Islares to Laredo, May 21
It was another night of fitful sleep in an overcrowded albergue with one too many sick people.
I left at daybreak and passed by a gorgeous beach and adjacent private campsite that I hope to revisit one day. The weather again was bleak, cold and cloudy. It was difficult to shake the dampness so it is not surprising that many came down with colds.
My goal today was to reach Laredo and I knew from my guidebook that I would be traveling on asphalt most of the day. I walked a few miles on the side of a busy highway until I could find refuge in smaller villages along the trails. There’s nothing open until at least 10 am in these hamlets and the bars don’t bother opening when it’s damp and dreary.
I saw few pilgrims that morning and walked several hours before realizing I might’ve taken a wrong turn. Easy to do because some of the Camino yellow arrow signs disappear or are incorrect. As fortune would have it, a young man driving a pickup truck pulled over to the side of the road, got out of the car, hailed me and said he’d already passed me once that day and figured I had gotten lost. He was a young forester with a small family and told me to jump in the truck he would take me to Laredo as I was miles off track.

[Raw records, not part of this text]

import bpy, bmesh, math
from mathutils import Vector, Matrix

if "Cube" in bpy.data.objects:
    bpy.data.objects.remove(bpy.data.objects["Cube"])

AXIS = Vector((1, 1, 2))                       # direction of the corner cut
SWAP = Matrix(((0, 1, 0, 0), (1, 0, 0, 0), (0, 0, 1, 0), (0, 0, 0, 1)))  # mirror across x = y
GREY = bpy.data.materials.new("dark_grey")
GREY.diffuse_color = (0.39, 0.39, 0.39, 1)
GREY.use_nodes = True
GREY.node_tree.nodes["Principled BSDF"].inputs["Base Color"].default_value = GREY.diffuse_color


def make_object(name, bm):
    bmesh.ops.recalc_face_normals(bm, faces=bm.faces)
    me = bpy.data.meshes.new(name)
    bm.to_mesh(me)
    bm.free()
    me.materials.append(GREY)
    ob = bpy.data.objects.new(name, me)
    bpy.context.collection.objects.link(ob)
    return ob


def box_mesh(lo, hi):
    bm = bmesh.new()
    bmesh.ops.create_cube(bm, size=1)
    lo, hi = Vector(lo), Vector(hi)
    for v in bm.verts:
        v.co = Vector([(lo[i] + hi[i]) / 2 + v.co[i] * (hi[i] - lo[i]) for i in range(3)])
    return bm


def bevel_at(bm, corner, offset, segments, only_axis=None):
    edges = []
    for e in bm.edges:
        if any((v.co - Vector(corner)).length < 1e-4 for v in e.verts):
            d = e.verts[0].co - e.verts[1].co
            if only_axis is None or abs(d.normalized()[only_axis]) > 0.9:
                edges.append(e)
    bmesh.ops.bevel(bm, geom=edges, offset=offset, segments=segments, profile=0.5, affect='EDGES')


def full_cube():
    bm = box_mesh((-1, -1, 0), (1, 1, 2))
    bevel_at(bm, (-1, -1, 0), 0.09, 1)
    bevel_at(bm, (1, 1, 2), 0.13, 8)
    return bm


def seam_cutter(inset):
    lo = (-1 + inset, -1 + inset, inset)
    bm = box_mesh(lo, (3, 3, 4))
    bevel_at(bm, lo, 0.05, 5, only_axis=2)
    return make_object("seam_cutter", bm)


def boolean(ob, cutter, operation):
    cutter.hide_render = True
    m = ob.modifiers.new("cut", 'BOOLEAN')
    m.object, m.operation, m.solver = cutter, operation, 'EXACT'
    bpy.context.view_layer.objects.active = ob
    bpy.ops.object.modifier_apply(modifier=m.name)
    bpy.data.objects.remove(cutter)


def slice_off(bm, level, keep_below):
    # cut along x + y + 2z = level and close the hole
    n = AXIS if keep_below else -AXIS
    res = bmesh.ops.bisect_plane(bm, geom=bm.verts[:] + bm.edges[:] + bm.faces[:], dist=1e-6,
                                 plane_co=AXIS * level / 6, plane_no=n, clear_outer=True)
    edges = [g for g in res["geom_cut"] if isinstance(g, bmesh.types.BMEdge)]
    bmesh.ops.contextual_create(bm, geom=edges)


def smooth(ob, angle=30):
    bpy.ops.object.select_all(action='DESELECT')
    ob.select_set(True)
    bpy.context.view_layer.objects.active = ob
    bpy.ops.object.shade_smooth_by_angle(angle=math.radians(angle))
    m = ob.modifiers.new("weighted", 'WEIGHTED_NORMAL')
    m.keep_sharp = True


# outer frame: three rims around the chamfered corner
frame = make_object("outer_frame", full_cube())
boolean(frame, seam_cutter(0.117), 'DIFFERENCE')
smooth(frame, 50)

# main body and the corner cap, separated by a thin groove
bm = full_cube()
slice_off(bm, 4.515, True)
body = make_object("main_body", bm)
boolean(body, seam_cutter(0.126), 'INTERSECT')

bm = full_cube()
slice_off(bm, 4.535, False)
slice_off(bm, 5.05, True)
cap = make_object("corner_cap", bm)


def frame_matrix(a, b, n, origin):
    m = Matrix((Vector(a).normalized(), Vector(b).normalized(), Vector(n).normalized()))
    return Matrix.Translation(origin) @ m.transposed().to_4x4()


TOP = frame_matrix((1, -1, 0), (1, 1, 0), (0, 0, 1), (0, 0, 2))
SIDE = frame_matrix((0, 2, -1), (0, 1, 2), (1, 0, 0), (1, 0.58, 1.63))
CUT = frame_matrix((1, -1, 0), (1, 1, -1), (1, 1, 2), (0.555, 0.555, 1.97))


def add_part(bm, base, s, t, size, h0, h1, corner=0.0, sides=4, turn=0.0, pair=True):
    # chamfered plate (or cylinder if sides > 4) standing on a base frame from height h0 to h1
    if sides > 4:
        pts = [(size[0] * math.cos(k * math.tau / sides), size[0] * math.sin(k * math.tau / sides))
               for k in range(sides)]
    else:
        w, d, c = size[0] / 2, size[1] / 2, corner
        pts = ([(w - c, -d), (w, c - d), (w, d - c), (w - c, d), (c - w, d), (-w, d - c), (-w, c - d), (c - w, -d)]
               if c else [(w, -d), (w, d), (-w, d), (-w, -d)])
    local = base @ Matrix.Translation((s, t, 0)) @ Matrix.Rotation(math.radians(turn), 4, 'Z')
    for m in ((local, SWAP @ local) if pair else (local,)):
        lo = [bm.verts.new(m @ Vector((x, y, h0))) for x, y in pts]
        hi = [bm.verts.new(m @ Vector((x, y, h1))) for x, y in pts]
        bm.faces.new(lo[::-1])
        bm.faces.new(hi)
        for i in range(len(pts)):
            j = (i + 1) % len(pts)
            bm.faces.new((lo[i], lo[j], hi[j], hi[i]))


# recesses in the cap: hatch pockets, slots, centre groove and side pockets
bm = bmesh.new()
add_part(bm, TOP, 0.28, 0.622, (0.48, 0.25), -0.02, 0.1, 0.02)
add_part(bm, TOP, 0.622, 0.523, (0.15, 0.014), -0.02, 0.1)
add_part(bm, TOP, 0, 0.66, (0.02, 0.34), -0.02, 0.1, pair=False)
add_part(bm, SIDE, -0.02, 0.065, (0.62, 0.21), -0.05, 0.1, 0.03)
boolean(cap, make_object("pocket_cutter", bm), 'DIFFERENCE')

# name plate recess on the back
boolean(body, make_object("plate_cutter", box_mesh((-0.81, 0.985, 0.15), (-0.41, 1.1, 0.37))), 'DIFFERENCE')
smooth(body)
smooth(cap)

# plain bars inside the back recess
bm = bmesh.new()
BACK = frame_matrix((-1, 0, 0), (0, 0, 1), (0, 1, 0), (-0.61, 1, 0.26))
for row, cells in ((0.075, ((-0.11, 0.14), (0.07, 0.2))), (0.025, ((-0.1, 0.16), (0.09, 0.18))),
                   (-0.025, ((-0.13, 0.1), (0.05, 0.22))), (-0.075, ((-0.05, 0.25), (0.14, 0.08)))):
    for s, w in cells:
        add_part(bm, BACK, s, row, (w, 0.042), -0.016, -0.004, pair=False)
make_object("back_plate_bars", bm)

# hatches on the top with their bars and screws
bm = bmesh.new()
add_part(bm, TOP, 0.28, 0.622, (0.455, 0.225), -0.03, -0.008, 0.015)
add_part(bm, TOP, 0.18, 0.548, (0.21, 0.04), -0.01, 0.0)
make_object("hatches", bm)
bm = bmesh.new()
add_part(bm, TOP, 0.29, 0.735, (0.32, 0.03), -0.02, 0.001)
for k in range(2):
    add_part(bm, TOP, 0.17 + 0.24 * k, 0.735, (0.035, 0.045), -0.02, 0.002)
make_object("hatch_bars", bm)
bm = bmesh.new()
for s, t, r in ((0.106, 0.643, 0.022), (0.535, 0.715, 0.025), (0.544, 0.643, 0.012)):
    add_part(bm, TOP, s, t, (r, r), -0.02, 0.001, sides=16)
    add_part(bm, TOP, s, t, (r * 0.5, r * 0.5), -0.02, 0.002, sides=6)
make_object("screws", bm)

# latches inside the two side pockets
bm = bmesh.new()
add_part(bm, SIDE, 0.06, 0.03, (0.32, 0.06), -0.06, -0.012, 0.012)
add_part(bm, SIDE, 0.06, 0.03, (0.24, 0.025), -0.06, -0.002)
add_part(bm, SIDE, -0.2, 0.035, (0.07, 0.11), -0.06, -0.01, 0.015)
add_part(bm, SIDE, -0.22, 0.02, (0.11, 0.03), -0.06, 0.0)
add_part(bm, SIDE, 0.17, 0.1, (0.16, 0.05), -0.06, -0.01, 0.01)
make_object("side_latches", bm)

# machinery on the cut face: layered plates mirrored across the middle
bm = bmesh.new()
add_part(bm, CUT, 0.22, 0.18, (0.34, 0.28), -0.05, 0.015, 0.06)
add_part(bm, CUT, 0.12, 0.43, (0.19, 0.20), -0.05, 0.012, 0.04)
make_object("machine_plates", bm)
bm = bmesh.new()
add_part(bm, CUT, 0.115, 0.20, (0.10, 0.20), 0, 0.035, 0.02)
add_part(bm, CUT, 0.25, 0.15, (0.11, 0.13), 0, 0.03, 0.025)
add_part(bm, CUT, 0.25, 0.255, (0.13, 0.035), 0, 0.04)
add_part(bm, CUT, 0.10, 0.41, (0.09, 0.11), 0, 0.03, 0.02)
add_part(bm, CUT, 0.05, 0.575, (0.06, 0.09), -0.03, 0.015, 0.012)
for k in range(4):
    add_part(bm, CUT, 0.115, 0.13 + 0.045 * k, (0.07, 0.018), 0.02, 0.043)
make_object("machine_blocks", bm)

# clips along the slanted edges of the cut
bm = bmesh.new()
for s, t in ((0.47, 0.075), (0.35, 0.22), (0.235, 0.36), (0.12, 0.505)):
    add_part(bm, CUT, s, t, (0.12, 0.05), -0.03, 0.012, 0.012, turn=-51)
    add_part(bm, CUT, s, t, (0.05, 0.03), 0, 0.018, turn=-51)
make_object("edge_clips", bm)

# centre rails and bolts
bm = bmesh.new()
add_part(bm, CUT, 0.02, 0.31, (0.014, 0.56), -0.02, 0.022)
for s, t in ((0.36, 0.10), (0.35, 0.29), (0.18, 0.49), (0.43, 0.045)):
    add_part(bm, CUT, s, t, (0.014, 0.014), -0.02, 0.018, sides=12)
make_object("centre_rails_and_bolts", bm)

Had a real nice visit with him and gave him some origami papers for his wife. He shared with me his gratitude about being employed in an economy that was very depressed and wounded. He dropped me off on the side of the hill that allowed me to descend into the town and find my way to an albergue.
Laredo is a thriving tourist town in the summer with an outstanding beach but today it was just a cold, gray, empty, wet seaside resort. I took shelter in the convent of San Francisco where the Trinity mothers assigned me a clean simple room with a private bathroom. After I replenished groceries from the market, I spent most of the day in my sleeping bag just trying to stay warm. Later that evening, I made the decision to leave the northern route and pick up the Camino on the Frances route at Burgos. But first, I would go to Madrid for a week as the only time I could escape the cold here was when I was huddled in my sleeping bag. Third week of May, and the high was 8°C. It was 25°C in Madrid. No brainer.

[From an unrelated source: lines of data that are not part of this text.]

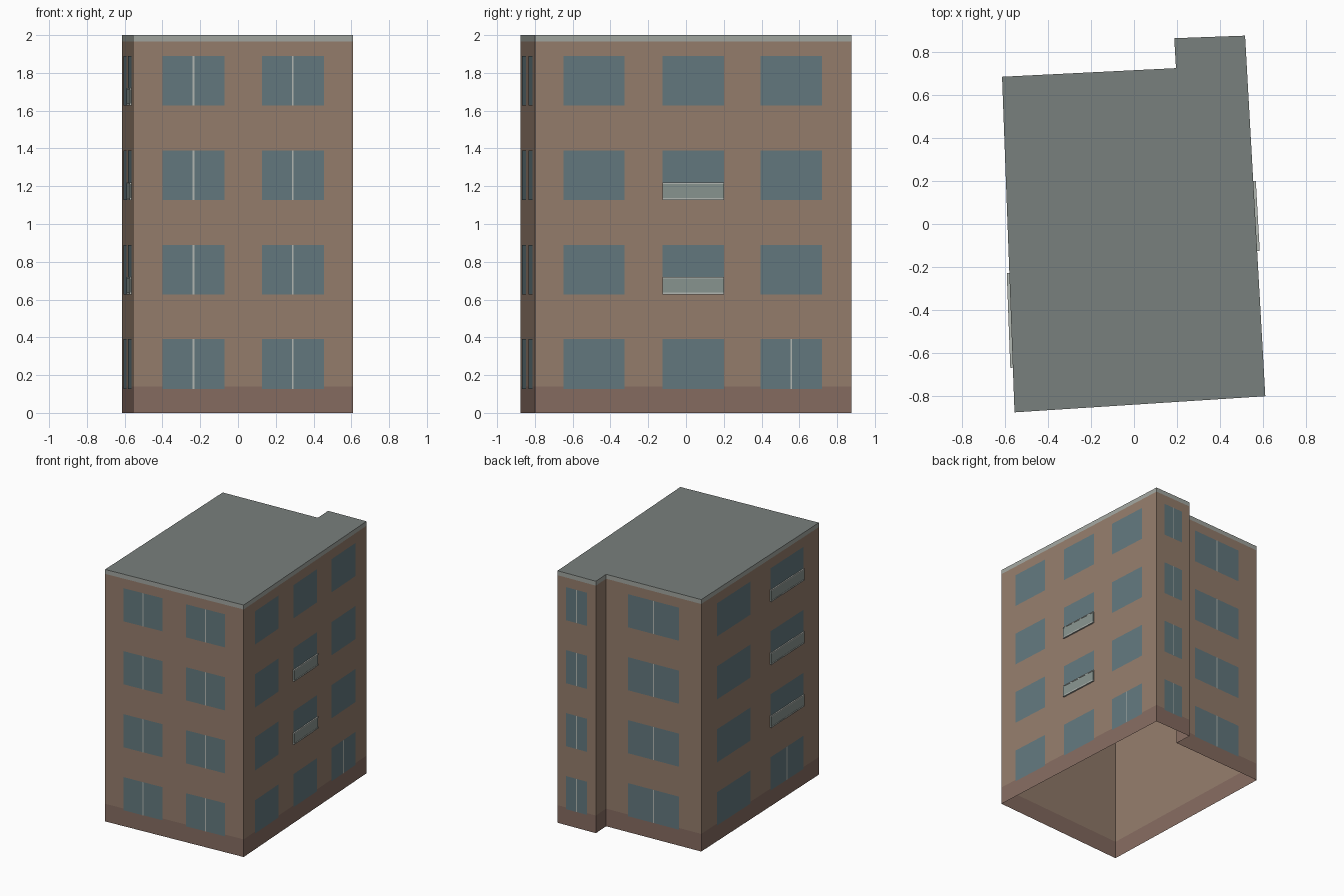
import bpy, bmesh
from mathutils import Vector

if "Cube" in bpy.data.objects:
    bpy.data.objects.remove(bpy.data.objects["Cube"])

# Footprint corners, counter-clockwise from front left
FOOT = [Vector(p) for p in ((-0.555, -0.875), (0.61, -0.80), (0.516, 0.875),
                            (0.187, 0.863), (0.195, 0.724), (-0.613, 0.684))]
FLOORS = [0.127, 0.627, 1.127, 1.627]
WIN_H = 0.263


def material(name, rgb):
    m = bpy.data.materials.new(name)
    m.diffuse_color = (*rgb, 1)
    m.use_nodes = True
    m.node_tree.nodes["Principled BSDF"].inputs["Base Color"].default_value = m.diffuse_color
    return m


BRICK = material("brick", (0.30, 0.205, 0.15))
BASE = material("plinth_brown", (0.24, 0.15, 0.12))
TRIM = material("trim_grey", (0.36, 0.38, 0.35))
ROOF = material("roof_grey", (0.19, 0.215, 0.205))
GLASS = material("glass_blue", (0.125, 0.19, 0.21))
PANEL = material("panel_grey", (0.25, 0.30, 0.28))
RAIL = material("rail_light", (0.45, 0.48, 0.45))


def finish(name, bm, mat):
    me = bpy.data.meshes.new(name)
    bm.to_mesh(me)
    bm.free()
    me.materials.append(mat)
    bpy.context.collection.objects.link(bpy.data.objects.new(name, me))


def band(name, z0, z1, mat):
    """Ring of wall faces around the footprint, open above and below."""
    bm = bmesh.new()
    lo = [bm.verts.new((*p, z0)) for p in FOOT]
    hi = [bm.verts.new((*p, z1)) for p in FOOT]
    for i in range(len(FOOT)):
        j = (i + 1) % len(FOOT)
        bm.faces.new((lo[i], lo[j], hi[j], hi[i]))
    finish(name, bm, mat)


def wall_point(side, t, out, z):
    a, b = FOOT[side], FOOT[(side + 1) % len(FOOT)]
    d = b - a
    n = Vector((d.y, -d.x)).normalized()
    return (*(a + d * t + n * out), z)


def plate(bm, side, t0, t1, z0, z1, out):
    """Flat rectangle lying just in front of a wall."""
    bm.faces.new([bm.verts.new(wall_point(side, t, out, z))
                  for t, z in ((t0, z0), (t1, z0), (t1, z1), (t0, z1))])


def block(bm, side, t0, t1, z0, z1, depth):
    """Box standing out from a wall."""
    q = ((t0, z0), (t1, z0), (t1, z1), (t0, z1))
    back = [bm.verts.new(wall_point(side, t, 0, z)) for t, z in q]
    front = [bm.verts.new(wall_point(side, t, depth, z)) for t, z in q]
    bm.faces.new(front)
    for i in range(4):
        j = (i + 1) % 4
        bm.faces.new((back[i], back[j], front[j], front[i]))


# Building shell: plinth, walls, parapet band, flat roof
band("plinth", 0, 0.14, BASE)
band("walls", 0.14, 1.965, BRICK)
band("parapet_band", 1.965, 2, TRIM)
bm = bmesh.new()
bm.faces.new([bm.verts.new((*p, 2)) for p in FOOT])
finish("roof", bm, ROOF)

# Window columns per side: name, side, spans, {column: floors with a mullion},
# {column: floors with a balcony}
ALL = (0, 1, 2, 3)
SIDES = [
    ("front", 0, ((0.133, 0.415), (0.585, 0.867)), {0: ALL, 1: ALL}, {}),
    ("right", 1, ((0.090, 0.283), (0.403, 0.597), (0.713, 0.907)), {2: (0,)}, {1: (1, 2)}),
    ("back_bay", 2, ((0.23, 0.77),), {0: ALL}, {}),
    ("back", 4, ((0.23, 0.77),), {0: ALL}, {}),
    ("left", 5, ((0.133, 0.415), (0.585, 0.867)), {1: (0,)}, {1: (1, 2, 3)}),
]

for name, side, spans, mullions, balconies in SIDES:
    length = (FOOT[(side + 1) % len(FOOT)] - FOOT[side]).length
    glass, bars, panels, rails = (bmesh.new() for _ in range(4))
    for col, (t0, t1) in enumerate(spans):
        for f, z in enumerate(FLOORS):
            plate(glass, side, t0, t1, z, z + WIN_H, 0.002)
            if f in mullions.get(col, ()):
                mid, w = (t0 + t1) / 2, 0.004 / length
                plate(bars, side, mid - w, mid + w, z, z + WIN_H, 0.003)
            if f in balconies.get(col, ()):
                block(panels, side, t0, t1, z + 0.01, z + 0.085, 0.01)
                block(rails, side, t0, t1, z, z + 0.01, 0.012)
                block(rails, side, t0, t1, z + 0.085, z + 0.093, 0.012)
    finish(name + "_windows", glass, GLASS)
    for part, b, mat in (("_mullions", bars, RAIL), ("_balcony_panels", panels, PANEL),
                         ("_balcony_rails", rails, RAIL)):
        if b.faces:
            finish(name + part, b, mat)
        else:
            b.free()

Laredo to Madrid, May 22
The high temperature in Laredo was 8°C. I fled to Madrid because I just couldn’t handle the cold even though for the most part, I was wearing every stitch of clothing I had. I expected spring, not winter. Happily friends of mine invited me to Madrid where the temperature was 25°C and I took advantage of their hospitality for a week while I rested and warmed up.
It had been 40-years since I had last visited Madrid and I forgot how beautiful the city was. Certainly the treasures at the Prado and the Reina Sofia are incomparable. I was thrilled to see Picasso’s Guernica at Sofia and the vast collection of Rubens housed in the Prado. Worth noting though is my experience with the ALSA bus line who provided me with first class SUPRA concierge service – finest I have ever seen on any mode of transport – on the €40 bus ride from Bilbao to Madrid. It was my intention to change Caminos from the north to the Frances route that I hoped would bring me a more agreeable climate.
next leg Leon to Hospital de Orbigo